▶ [What to produce]: Would you print the records below word for word, without the pictures?

▶ [Extracted records]:
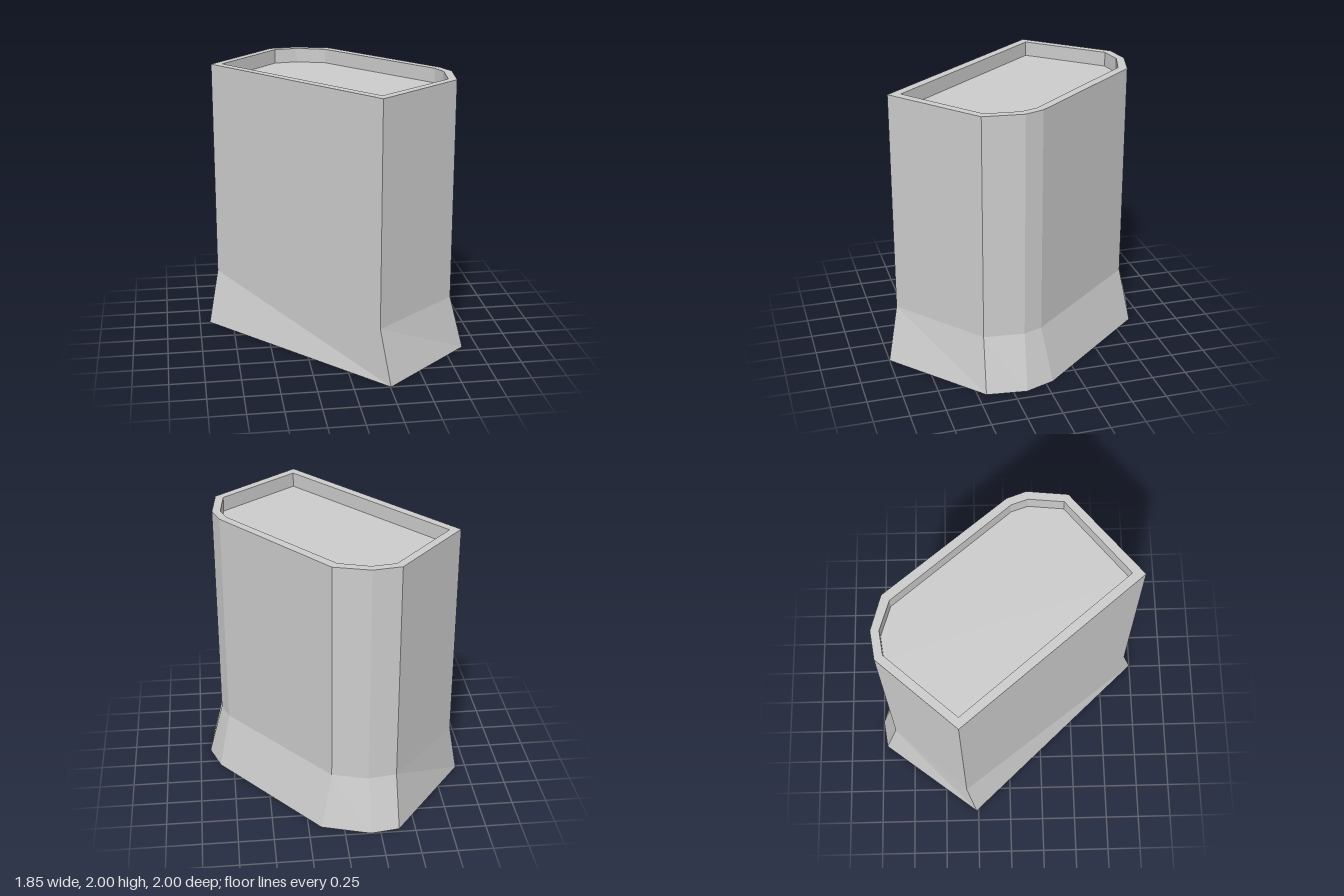
import * as THREE from 'three';

// Plan outlines as [x, z], going round the same eight corners
const skirtFoot = [[-0.925, -0.265], [-0.385, -0.97], [-0.18, -1], [0.16, -0.895], [0.85, -0.055], [0.925, 0.155], [0.89, 0.44], [0.255, 1]];
const wallOutline = [[-0.85, -0.33], [-0.37, -0.87], [-0.17, -0.9], [0.08, -0.83], [0.77, 0.01], [0.82, 0.145], [0.79, 0.43], [0.19, 0.92]];
const recessOutline = [[-0.77, -0.33], [-0.34, -0.815], [-0.17, -0.84], [0.04, -0.775], [0.72, 0.04], [0.76, 0.155], [0.735, 0.4], [0.2, 0.83]];

// Flat-faced band between two outlines at their own heights
function band(lower, y0, upper, y1) {
  const pos = [];
  const n = lower.length;
  for (let i = 0; i < n; i++) {
    const j = (i + 1) % n;
    const lo = k => [lower[k][0], y0, lower[k][1]];
    const hi = k => [upper[k][0], y1, upper[k][1]];
    pos.push(...lo(j), ...lo(i), ...hi(j), ...lo(i), ...hi(i), ...hi(j));
  }
  const g = new THREE.BufferGeometry();
  g.setAttribute('position', new THREE.Float32BufferAttribute(pos, 3));
  g.computeVertexNormals();
  return g;
}

export function createModel() {
  const group = new THREE.Group();
  group.name = 'hollowPillar';
  const grey = new THREE.MeshStandardMaterial({ color: 0xcccccc, side: THREE.DoubleSide });
  grey.name = 'plain grey';
  const add = (name, geometry) => {
    const mesh = new THREE.Mesh(geometry, grey);
    mesh.name = name;
    group.add(mesh);
  };

  const top = 2, floorY = 1.895, skirtTop = 0.4;

  // Straight shaft, open underneath, with the flared skirt around its foot
  add('shaftWalls', band(wallOutline, 0, wallOutline, top));
  add('flaredSkirt', band(skirtFoot, 0, wallOutline, skirtTop));

  // Rim and shallow recess on top
  add('topRim', band(wallOutline, top, recessOutline, top));
  add('recessWalls', band(recessOutline, top, recessOutline, floorY));
  const floor = new THREE.ShapeGeometry(new THREE.Shape(recessOutline.map(([x, z]) => new THREE.Vector2(x, -z))));
  floor.rotateX(-Math.PI / 2).translate(0, floorY, 0);
  add('recessFloor', floor);

  return group;
}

▶ [Exercise solution]:
import * as THREE from 'three';

// Plan outlines as [x, z], going round the same eight corners
const skirtFoot = [[-0.925, -0.265], [-0.385, -0.97], [-0.18, -1], [0.16, -0.895], [0.85, -0.055], [0.925, 0.155], [0.89, 0.44], [0.255, 1]];
const wallOutline = [[-0.85, -0.33], [-0.37, -0.87], [-0.17, -0.9], [0.08, -0.83], [0.77, 0.01], [0.82, 0.145], [0.79, 0.43], [0.19, 0.92]];
const recessOutline = [[-0.77, -0.33], [-0.34, -0.815], [-0.17, -0.84], [0.04, -0.775], [0.72, 0.04], [0.76, 0.155], [0.735, 0.4], [0.2, 0.83]];

// Flat-faced band between two outlines at their own heights
function band(lower, y0, upper, y1) {
  const pos = [];
  const n = lower.length;
  for (let i = 0; i < n; i++) {
    const j = (i + 1) % n;
    const lo = k => [lower[k][0], y0, lower[k][1]];
    const hi = k => [upper[k][0], y1, upper[k][1]];
    pos.push(...lo(j), ...lo(i), ...hi(j), ...lo(i), ...hi(i), ...hi(j));
  }
  const g = new THREE.BufferGeometry();
  g.setAttribute('position', new THREE.Float32BufferAttribute(pos, 3));
  g.computeVertexNormals();
  return g;
}

export function createModel() {
  const group = new THREE.Group();
  group.name = 'hollowPillar';
  const grey = new THREE.MeshStandardMaterial({ color: 0xcccccc, side: THREE.DoubleSide });
  grey.name = 'plain grey';
  const add = (name, geometry) => {
    const mesh = new THREE.Mesh(geometry, grey);
    mesh.name = name;
    group.add(mesh);
  };

  const top = 2, floorY = 1.895, skirtTop = 0.4;

  // Straight shaft, open underneath, with the flared skirt around its foot
  add('shaftWalls', band(wallOutline, 0, wallOutline, top));
  add('flaredSkirt', band(skirtFoot, 0, wallOutline, skirtTop));

  // Rim and shallow recess on top
  add('topRim', band(wallOutline, top, recessOutline, top));
  add('recessWalls', band(recessOutline, top, recessOutline, floorY));
  const floor = new THREE.ShapeGeometry(new THREE.Shape(recessOutline.map(([x, z]) => new THREE.Vector2(x, -z))));
  floor.rotateX(-Math.PI / 2).translate(0, floorY, 0);
  add('recessFloor', floor);

  return group;
}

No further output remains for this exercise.